int val = 0;      // variable for reading the pin status

void setup() {
  pinMode(ledPin, OUTPUT);  // declare LED as output
  pinMode(inPin, INPUT);      // declare pushbutton as input

void loop(){
  val = digitalRead(inPin);   // read input value
  if (val == HIGH) {           // check if the input is HIGH (button released)
    digitalWrite(ledPin, LOW);  // turn LED OFF
  } else {
    digitalWrite(ledPin, HIGH);  // turn LED ON

Mapping of network drives via batchfile

If you work in a ActiveDirectory based environment and all your clients are connected to the domain, you might not have to deal with manually map home drives and other resources.

However, if some of your clients are not connected to the domain, but need access to domain resources, you probably noticed that it can be pretty annoying having service calls because of forgotten network paths and locked accounts.

To encounter that problem, I wrote a quick and dirty script, which gives the user a basic dialogue driven netdrive-mapper, so your service desk gets rid of the most basic calls.


ECHO Removing all available mappings...

ECHO Attempting to connect to SERVER and map your homedrive...
SET /P USER=Please enter your username (username@domain.local):
NET USE U: \\server.domain.local\%USER:~0,-13%$ /USER:%USER% /PERSISTENT:NO

ECHO Attempting to connect to SERVER and map your Groupdrives...

SET /P GROUP1=Please enter your main Group:
NET USE V: \\server.domain.local\%GROUP1% /PERSISTENT:NO
SET /P CONTINUE=Add another Groupdrive? (y or n)

ECHO "%CONTINUE%" is not valid.

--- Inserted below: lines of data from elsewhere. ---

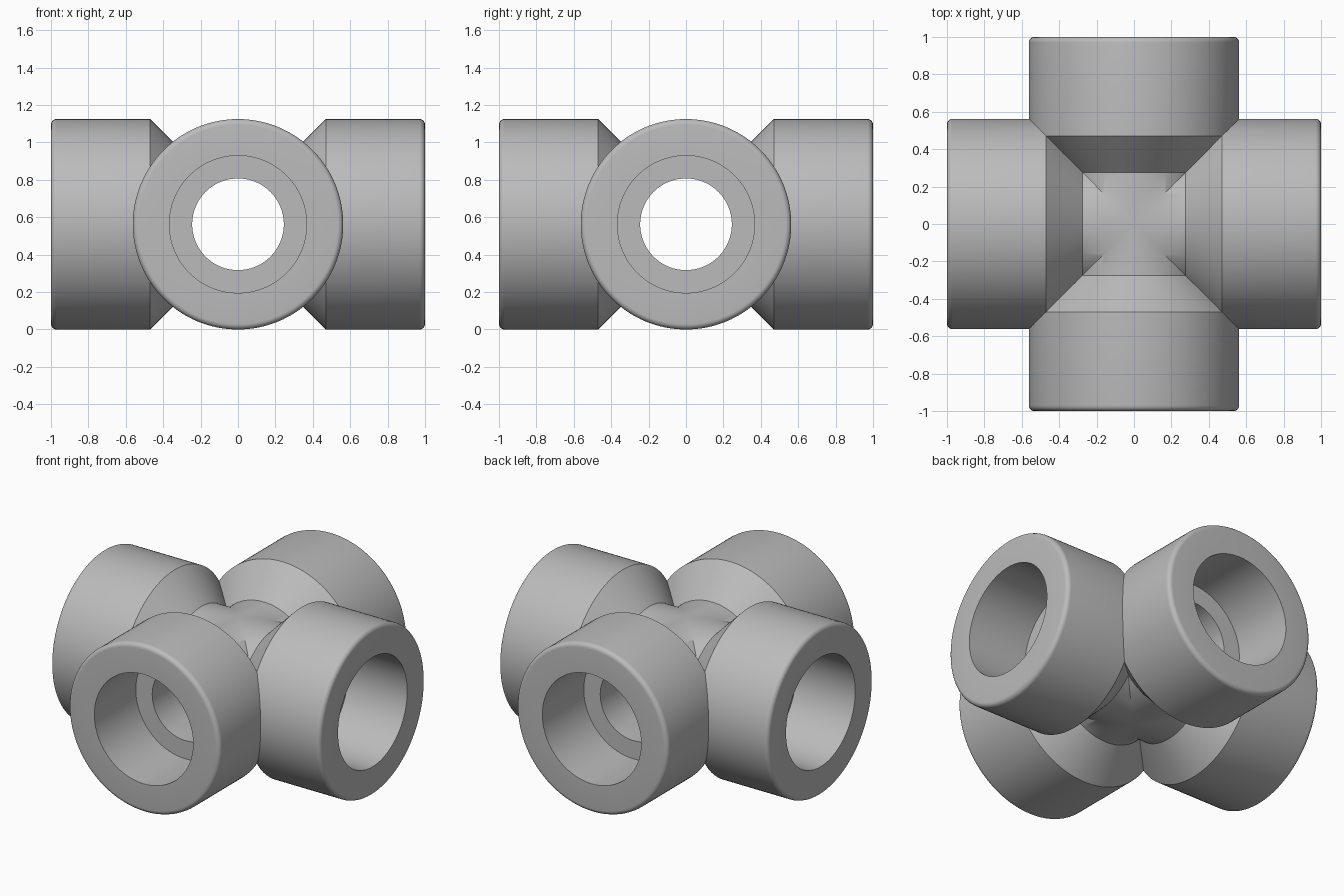
import bpy
import bmesh
import math
from mathutils import Matrix, Vector

cube = bpy.data.objects.get("Cube")
if cube:
    bpy.data.objects.remove(cube, do_unlink=True)

AXIS_Z = 0.5625      # height of the pipe axes, also the collar radius
NECK_R = 0.367       # neck and socket radius
BORE_R = 0.245
SHOULDER = 0.47      # where the collar starts to taper
LEDGE = 0.56         # bottom of the socket
ROUND = 0.03
SEGMENTS = 128

# Closed half profile of one arm: (distance along the axis, radius)
taper = AXIS_Z - NECK_R
profile = [(0, BORE_R), (0, NECK_R), (SHOULDER - taper, NECK_R), (SHOULDER, AXIS_Z)]
for i in range(7):
    a = math.radians(15 * i)
    profile.append((1 - ROUND + ROUND * math.sin(a), AXIS_Z - ROUND + ROUND * math.cos(a)))
profile += [(1, NECK_R), (LEDGE, NECK_R), (LEDGE, BORE_R)]

# Spin the profile round the x axis, skipping the wall at the centre
bm = bmesh.new()
rings = []
for s in range(SEGMENTS):
    turn = Matrix.Rotation(math.tau * s / SEGMENTS, 3, 'X')
    rings.append([bm.verts.new(turn @ Vector((x, 0, r))) for x, r in profile])
count = len(profile)
for s in range(SEGMENTS):
    a, b = rings[s], rings[(s + 1) % SEGMENTS]
    for i in range(1, count + 1):
        j, k = i % count, (i + 1) % count
        if j != 0:
            bm.faces.new((a[j], a[k], b[k], b[j]))

# Mitre the arm along both diagonals
for side in (1, -1):
    bmesh.ops.bisect_plane(bm, geom=bm.verts[:] + bm.edges[:] + bm.faces[:], dist=1e-5,
                           plane_co=(0, 0, 0), plane_no=(1, side, 0), clear_inner=True)

# Repeat the arm four times and weld the mitres
arm = bm.verts[:] + bm.edges[:] + bm.faces[:]
for quarter in range(1, 4):
    copy = bmesh.ops.duplicate(bm, geom=arm)["geom"]
    verts = [g for g in copy if isinstance(g, bmesh.types.BMVert)]
    bmesh.ops.rotate(bm, verts=verts, cent=(0, 0, 0),
                     matrix=Matrix.Rotation(quarter * math.pi / 2, 3, 'Z'))
bmesh.ops.remove_doubles(bm, verts=bm.verts[:], dist=1e-4)
bmesh.ops.recalc_face_normals(bm, faces=bm.faces[:])
bmesh.ops.translate(bm, verts=bm.verts[:], vec=(0, 0, AXIS_Z))

mesh = bpy.data.meshes.new("cross_pipe_fitting")
bm.to_mesh(mesh)
bm.free()
fitting = bpy.data.objects.new("cross_pipe_fitting", mesh)
bpy.context.collection.objects.link(fitting)

# Plain grey metal
grey = bpy.data.materials.new("grey_metal")
grey.use_nodes = True
colour = (0.5, 0.5, 0.5, 1)
grey.diffuse_color = colour
grey.node_tree.nodes["Principled BSDF"].inputs["Base Color"].default_value = colour
mesh.materials.append(grey)

# Smooth curved walls, sharp shoulders
bpy.ops.object.select_all(action='DESELECT')
fitting.select_set(True)
bpy.context.view_layer.objects.active = fitting
bpy.ops.object.shade_smooth_by_angle(angle=math.radians(35))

Going to map public drives GOTO PUB

SET /P GROUP2=Please enter your second Group:
NET USE W: \\server.domain.local\%GROUP2% /PERSISTENT:NO

ECHO Attempting to connect to SERVER and map public drives...
NET USE p: \\server.domain.local\public /USER:%USER% /PERSISTENT:NO

ECHO Attempting to connect to SERVER and map printers...
START \\server.domain.local\printer1
START \\server.domain.local\printer2

Recursively delete files by extension

Recently, I got the task to remove all MP3- files from some shared folders (SMB shares). To do so, I wrote a tiny batch- script wich processes the DIR command’s output and examines it to match the MP3 extension.

The script processes all folders and subfolders in its working directory (e.g. if you run it in c:\scripts it processes all folders and subfolders from there on – c:\scripts\*)

FOR /F "tokens=*" %%G IN ('DIR /B /S *.mp3') DO DEL /F "%%G"